I like to dabble in photography, and I take thousands of pictures, hoping to take that perfect one. Some are special. Some are blurry. Some are awful.
But honestly, I have a really hard time deleting my images. They are kind of like those boxes of mementos that I keep–treasures that somehow are too precious to discard but for some reason are still stuck in a box rather than out on display.
This week, my little buddy Froglegs became so excited and animated because he saw this very large yellow butterfly.
“Hurry, Nana! Get your camera! Come see this butterfly. It’s HUGE!!!”
I obviously have my little buddies well-trained at identifying those picture-worthy subjects. I hurried in to get my camera, hoping not to miss it.
It was a very windy day, and the poor butterfly was really flexing his muscles to hang onto the butterfly bush. (That bush is a topic for another blog post.) I snapped several pictures, but the wind was interfering with my shots.
And then, my battery died. Great. Just great.

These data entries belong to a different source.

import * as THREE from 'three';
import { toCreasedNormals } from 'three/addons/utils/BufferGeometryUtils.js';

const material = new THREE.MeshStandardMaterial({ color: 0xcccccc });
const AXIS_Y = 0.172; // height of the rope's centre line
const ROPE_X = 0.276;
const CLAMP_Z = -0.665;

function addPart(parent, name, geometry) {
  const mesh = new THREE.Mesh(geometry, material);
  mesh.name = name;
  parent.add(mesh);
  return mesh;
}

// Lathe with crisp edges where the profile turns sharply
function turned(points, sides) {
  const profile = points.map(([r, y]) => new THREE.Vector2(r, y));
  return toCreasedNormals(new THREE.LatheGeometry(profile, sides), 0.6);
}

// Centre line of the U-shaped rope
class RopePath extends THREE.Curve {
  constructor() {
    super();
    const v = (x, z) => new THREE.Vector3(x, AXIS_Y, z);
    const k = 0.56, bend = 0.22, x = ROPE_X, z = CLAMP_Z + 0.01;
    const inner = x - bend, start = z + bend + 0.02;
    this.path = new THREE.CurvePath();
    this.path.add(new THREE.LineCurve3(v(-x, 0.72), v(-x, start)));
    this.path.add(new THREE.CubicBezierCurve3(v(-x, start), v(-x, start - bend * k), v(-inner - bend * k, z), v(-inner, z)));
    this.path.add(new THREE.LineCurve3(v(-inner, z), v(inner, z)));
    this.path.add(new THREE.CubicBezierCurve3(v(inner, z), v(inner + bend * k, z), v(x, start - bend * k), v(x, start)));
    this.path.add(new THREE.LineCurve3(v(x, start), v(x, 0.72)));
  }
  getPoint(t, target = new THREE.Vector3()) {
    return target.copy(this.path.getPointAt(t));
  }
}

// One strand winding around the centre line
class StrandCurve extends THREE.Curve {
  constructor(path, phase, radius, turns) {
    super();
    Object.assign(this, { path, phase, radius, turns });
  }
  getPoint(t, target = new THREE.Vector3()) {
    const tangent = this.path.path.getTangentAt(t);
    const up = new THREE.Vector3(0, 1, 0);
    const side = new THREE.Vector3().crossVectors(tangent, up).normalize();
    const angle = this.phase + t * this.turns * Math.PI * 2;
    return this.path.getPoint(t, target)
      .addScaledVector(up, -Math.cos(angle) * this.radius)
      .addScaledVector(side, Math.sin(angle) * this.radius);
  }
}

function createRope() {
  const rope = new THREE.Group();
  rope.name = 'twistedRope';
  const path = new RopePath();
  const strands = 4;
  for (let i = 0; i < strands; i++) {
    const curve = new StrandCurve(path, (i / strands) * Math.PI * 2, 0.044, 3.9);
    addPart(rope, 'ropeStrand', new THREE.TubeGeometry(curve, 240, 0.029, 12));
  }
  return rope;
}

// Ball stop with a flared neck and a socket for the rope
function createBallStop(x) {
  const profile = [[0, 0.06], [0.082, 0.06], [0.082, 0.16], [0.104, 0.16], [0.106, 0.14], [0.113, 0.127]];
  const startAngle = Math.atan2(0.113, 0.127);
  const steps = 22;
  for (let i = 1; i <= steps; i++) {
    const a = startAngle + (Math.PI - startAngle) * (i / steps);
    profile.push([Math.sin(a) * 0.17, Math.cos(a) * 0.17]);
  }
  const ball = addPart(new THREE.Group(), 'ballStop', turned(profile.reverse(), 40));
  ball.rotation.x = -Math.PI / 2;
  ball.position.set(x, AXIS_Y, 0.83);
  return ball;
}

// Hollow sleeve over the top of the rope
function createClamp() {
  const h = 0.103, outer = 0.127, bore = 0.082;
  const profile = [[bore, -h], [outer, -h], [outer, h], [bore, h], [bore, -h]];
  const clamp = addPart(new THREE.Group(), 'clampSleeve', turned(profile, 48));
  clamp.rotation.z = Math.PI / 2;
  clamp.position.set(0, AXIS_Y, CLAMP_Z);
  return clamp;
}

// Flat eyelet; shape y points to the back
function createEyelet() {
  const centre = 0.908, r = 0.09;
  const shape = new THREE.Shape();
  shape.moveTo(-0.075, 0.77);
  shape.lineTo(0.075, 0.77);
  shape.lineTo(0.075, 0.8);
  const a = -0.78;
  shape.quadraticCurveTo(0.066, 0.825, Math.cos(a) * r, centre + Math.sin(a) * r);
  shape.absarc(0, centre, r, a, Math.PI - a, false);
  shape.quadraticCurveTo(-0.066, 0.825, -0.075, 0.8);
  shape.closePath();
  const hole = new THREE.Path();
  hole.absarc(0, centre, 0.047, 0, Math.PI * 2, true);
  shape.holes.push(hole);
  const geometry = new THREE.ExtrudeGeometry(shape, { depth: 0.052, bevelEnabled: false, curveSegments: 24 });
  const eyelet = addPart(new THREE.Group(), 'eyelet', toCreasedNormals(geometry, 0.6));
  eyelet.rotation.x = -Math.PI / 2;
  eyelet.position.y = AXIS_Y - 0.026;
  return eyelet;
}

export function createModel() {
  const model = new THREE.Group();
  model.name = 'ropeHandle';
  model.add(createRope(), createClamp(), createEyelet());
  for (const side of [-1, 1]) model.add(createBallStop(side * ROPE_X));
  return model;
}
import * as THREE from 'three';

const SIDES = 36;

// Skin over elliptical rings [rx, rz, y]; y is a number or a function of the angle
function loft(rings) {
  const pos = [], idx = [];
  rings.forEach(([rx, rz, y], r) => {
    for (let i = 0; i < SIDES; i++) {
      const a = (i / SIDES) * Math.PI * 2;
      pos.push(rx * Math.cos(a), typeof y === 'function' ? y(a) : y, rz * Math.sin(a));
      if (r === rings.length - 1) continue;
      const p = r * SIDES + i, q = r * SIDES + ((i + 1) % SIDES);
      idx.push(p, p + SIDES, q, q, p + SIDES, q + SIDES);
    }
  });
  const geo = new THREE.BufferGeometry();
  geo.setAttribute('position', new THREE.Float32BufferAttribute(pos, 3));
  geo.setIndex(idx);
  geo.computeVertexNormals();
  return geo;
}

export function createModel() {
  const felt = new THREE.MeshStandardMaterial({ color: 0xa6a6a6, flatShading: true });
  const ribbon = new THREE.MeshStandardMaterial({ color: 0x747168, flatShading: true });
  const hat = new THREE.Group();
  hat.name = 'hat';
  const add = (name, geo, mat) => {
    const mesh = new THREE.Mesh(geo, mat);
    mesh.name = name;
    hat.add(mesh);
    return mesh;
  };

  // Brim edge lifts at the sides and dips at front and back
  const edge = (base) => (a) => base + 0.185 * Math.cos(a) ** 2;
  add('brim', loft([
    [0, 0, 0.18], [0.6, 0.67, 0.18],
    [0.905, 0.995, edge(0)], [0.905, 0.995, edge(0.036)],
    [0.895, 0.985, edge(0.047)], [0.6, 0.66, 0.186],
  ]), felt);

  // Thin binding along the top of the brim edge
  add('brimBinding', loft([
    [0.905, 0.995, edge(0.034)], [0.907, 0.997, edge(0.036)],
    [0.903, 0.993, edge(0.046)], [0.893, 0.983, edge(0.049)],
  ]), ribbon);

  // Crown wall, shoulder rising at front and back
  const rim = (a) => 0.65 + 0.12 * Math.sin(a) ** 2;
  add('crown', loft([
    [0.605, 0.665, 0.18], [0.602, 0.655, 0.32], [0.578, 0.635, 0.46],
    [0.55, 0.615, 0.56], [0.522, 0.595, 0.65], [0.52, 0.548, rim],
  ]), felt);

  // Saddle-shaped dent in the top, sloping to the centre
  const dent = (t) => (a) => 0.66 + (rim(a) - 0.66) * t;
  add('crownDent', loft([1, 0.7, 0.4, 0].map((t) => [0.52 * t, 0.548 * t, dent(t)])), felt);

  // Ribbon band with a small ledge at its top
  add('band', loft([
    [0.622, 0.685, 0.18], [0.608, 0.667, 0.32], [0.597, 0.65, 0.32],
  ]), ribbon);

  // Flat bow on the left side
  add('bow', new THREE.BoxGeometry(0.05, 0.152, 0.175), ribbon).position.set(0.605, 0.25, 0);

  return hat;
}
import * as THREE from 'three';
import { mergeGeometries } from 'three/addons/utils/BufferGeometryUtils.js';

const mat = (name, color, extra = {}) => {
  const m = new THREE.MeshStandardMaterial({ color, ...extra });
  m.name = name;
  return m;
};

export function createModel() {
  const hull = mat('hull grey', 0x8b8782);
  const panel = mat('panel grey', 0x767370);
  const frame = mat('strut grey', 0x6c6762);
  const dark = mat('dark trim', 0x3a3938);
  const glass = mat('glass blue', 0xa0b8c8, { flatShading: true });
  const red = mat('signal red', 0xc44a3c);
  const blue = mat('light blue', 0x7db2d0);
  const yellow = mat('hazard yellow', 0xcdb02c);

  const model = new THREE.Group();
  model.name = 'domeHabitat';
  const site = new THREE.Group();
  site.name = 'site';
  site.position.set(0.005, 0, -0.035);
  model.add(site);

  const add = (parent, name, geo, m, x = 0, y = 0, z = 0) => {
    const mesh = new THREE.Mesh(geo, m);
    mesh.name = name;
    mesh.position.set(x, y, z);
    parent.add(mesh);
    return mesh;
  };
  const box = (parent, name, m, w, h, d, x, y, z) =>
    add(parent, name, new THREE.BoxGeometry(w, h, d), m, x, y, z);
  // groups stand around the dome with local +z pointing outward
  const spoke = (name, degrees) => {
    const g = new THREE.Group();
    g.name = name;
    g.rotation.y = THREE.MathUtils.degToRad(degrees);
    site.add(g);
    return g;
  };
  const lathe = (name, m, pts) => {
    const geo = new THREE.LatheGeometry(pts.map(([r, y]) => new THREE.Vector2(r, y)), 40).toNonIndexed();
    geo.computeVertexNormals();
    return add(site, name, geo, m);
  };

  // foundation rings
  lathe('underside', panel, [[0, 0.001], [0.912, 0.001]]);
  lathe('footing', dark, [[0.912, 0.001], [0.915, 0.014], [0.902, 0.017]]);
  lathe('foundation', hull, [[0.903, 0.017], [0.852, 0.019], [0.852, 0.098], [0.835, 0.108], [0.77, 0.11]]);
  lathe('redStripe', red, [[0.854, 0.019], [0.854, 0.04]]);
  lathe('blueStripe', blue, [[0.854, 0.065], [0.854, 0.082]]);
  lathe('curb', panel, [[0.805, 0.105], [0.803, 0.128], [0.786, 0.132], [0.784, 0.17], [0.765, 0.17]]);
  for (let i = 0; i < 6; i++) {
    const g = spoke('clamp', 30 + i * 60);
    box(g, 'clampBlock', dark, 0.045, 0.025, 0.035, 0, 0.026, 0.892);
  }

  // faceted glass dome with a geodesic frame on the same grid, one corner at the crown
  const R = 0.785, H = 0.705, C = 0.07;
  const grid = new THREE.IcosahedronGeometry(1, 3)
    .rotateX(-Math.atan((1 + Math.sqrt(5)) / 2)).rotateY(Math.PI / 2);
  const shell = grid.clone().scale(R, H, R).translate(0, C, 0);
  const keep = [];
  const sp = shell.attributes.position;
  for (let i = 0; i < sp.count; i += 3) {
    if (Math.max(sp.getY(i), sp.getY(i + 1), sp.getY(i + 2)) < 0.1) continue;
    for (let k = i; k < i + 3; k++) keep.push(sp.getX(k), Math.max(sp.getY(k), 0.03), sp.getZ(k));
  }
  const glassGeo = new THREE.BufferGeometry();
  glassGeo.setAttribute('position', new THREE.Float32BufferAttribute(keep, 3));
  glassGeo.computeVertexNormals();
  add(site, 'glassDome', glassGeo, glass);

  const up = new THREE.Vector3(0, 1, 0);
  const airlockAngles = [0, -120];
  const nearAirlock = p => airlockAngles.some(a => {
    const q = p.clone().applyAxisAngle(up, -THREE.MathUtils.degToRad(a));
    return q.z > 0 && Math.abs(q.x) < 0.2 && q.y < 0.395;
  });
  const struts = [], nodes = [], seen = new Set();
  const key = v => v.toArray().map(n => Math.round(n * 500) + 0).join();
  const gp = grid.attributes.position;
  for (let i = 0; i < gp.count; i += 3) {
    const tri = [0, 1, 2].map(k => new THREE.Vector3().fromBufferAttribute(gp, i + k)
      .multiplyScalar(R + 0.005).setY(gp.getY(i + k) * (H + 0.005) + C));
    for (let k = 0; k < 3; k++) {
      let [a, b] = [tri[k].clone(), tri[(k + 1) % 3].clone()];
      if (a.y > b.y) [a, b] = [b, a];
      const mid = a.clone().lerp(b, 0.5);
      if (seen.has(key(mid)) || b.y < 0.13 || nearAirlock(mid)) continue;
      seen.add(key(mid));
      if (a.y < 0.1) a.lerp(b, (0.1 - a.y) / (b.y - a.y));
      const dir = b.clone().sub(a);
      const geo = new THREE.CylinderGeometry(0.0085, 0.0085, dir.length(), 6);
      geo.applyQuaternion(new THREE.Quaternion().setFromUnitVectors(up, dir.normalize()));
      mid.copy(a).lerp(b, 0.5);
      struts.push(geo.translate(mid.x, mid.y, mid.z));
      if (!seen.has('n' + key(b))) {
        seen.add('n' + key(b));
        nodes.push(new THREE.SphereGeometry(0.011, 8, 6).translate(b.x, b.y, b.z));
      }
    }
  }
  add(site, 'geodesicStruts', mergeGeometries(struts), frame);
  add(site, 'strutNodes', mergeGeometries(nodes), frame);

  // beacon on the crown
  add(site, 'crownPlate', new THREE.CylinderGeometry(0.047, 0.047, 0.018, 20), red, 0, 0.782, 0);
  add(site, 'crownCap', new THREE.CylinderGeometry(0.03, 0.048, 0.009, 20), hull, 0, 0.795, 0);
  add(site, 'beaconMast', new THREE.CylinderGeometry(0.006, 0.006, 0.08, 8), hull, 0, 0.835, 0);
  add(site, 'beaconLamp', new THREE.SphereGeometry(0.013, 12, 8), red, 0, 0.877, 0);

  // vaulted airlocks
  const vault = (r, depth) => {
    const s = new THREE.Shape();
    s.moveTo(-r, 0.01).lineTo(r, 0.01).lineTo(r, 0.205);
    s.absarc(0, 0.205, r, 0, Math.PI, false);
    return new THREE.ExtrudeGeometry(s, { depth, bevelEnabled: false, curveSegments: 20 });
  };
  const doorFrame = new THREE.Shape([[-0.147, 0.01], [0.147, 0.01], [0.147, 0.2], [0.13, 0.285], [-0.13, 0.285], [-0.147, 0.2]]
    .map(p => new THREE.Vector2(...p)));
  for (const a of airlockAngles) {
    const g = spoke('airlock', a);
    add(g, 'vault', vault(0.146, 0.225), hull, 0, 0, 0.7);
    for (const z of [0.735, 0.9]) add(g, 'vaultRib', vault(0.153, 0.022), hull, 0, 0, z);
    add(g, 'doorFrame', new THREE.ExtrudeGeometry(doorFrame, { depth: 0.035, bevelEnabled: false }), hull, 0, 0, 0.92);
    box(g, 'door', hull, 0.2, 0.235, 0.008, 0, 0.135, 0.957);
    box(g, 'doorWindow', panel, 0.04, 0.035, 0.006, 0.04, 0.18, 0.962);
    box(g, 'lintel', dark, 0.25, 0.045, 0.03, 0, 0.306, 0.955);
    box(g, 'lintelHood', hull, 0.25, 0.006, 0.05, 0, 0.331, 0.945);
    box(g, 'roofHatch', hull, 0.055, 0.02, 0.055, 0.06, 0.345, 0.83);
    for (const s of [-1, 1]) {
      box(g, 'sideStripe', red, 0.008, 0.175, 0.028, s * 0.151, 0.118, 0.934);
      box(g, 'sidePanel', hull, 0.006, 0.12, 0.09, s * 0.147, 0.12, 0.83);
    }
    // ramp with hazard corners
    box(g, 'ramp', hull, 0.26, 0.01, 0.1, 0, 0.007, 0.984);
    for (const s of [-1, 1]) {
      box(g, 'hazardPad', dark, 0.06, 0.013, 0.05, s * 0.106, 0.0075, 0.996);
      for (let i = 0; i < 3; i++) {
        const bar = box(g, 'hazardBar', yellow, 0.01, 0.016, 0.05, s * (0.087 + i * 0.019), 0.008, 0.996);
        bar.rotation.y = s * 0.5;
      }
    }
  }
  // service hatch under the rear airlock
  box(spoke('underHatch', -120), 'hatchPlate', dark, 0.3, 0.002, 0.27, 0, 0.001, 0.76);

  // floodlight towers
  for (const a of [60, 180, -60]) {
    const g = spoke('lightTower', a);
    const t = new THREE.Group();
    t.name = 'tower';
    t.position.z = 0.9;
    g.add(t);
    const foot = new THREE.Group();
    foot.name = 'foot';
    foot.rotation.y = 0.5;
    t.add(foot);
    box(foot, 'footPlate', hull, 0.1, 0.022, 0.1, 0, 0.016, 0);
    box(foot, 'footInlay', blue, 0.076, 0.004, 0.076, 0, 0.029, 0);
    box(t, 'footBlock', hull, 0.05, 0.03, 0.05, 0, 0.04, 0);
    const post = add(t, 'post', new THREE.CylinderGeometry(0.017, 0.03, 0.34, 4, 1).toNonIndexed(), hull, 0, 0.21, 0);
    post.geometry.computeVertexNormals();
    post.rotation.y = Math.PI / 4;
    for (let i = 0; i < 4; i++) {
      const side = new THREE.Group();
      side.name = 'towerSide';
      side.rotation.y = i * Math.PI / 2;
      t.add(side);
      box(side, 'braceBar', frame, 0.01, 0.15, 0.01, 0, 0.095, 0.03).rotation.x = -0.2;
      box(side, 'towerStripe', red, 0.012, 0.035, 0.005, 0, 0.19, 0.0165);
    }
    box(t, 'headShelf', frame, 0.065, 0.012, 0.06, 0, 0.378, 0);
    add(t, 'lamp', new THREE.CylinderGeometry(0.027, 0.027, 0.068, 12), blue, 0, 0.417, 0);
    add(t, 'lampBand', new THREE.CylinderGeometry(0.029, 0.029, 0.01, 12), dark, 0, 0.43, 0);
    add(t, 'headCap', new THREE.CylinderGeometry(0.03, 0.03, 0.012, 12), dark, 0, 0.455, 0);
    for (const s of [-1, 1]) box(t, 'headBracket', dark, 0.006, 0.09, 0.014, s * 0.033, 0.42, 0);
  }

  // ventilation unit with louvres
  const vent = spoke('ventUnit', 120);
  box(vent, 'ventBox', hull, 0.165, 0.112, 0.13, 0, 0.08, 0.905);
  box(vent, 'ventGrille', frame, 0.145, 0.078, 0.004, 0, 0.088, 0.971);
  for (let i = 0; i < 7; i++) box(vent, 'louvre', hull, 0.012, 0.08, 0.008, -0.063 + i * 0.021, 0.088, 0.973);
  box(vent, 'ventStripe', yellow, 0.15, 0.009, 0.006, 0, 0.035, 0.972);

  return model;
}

Later in the day, I uploaded the photos to my computer to check them out. I felt a mixture of semi-satisfaction and disappointment. I don’t believe a single one of them was clear that didn’t also feature a weed, the neighbor’s trash can, her newspaper or the brand-new asphalt on the road. It didn’t look like any of them were frame-worthy.
Bummed would be an understatement.
I left the photos alone and did nothing. I moped a little. It had been a somewhat unpleasant day and I had a lot of mulling over going on. I had so many thoughts running through my head, and honestly, blurred pictures didn’t stack up too high on my list of significant failures.
But…as the day dragged on, the pictures became an escape for me. I was bound and determined to turn them into something semi-beautiful. After all, it was a gorgeous yellow swallowtail, the loveliest shade of yellow. It was stunning, to be honest.
So I messed around with my Canon photo editing software. I don’t even have Photoshop. As I experimented, God started bringing so many thoughts and verses to mind. And a-tweaking I went.
The mundane and ordinary became sublime. When looking at it through a different set of “eyes” I could see beyond the failures of the photos. Just take a look…
Can you even see the asphalt? Do you see the weeds? Or the garbage can and newspaper?
No. And you know what? These photos are a great example of what the blood of Jesus does to us…God does not see us as those miserable creatures bound by sin. We are not hopeless, ugly wretches.
We are His treasures. Loved and beautiful. Full of life and hope. When we are able to look at our lives through God’s filter of redemption and unconditional love, we can see ourselves as He sees us.
I pray that today, you will see yourself through His eyes of forgiveness and redemption.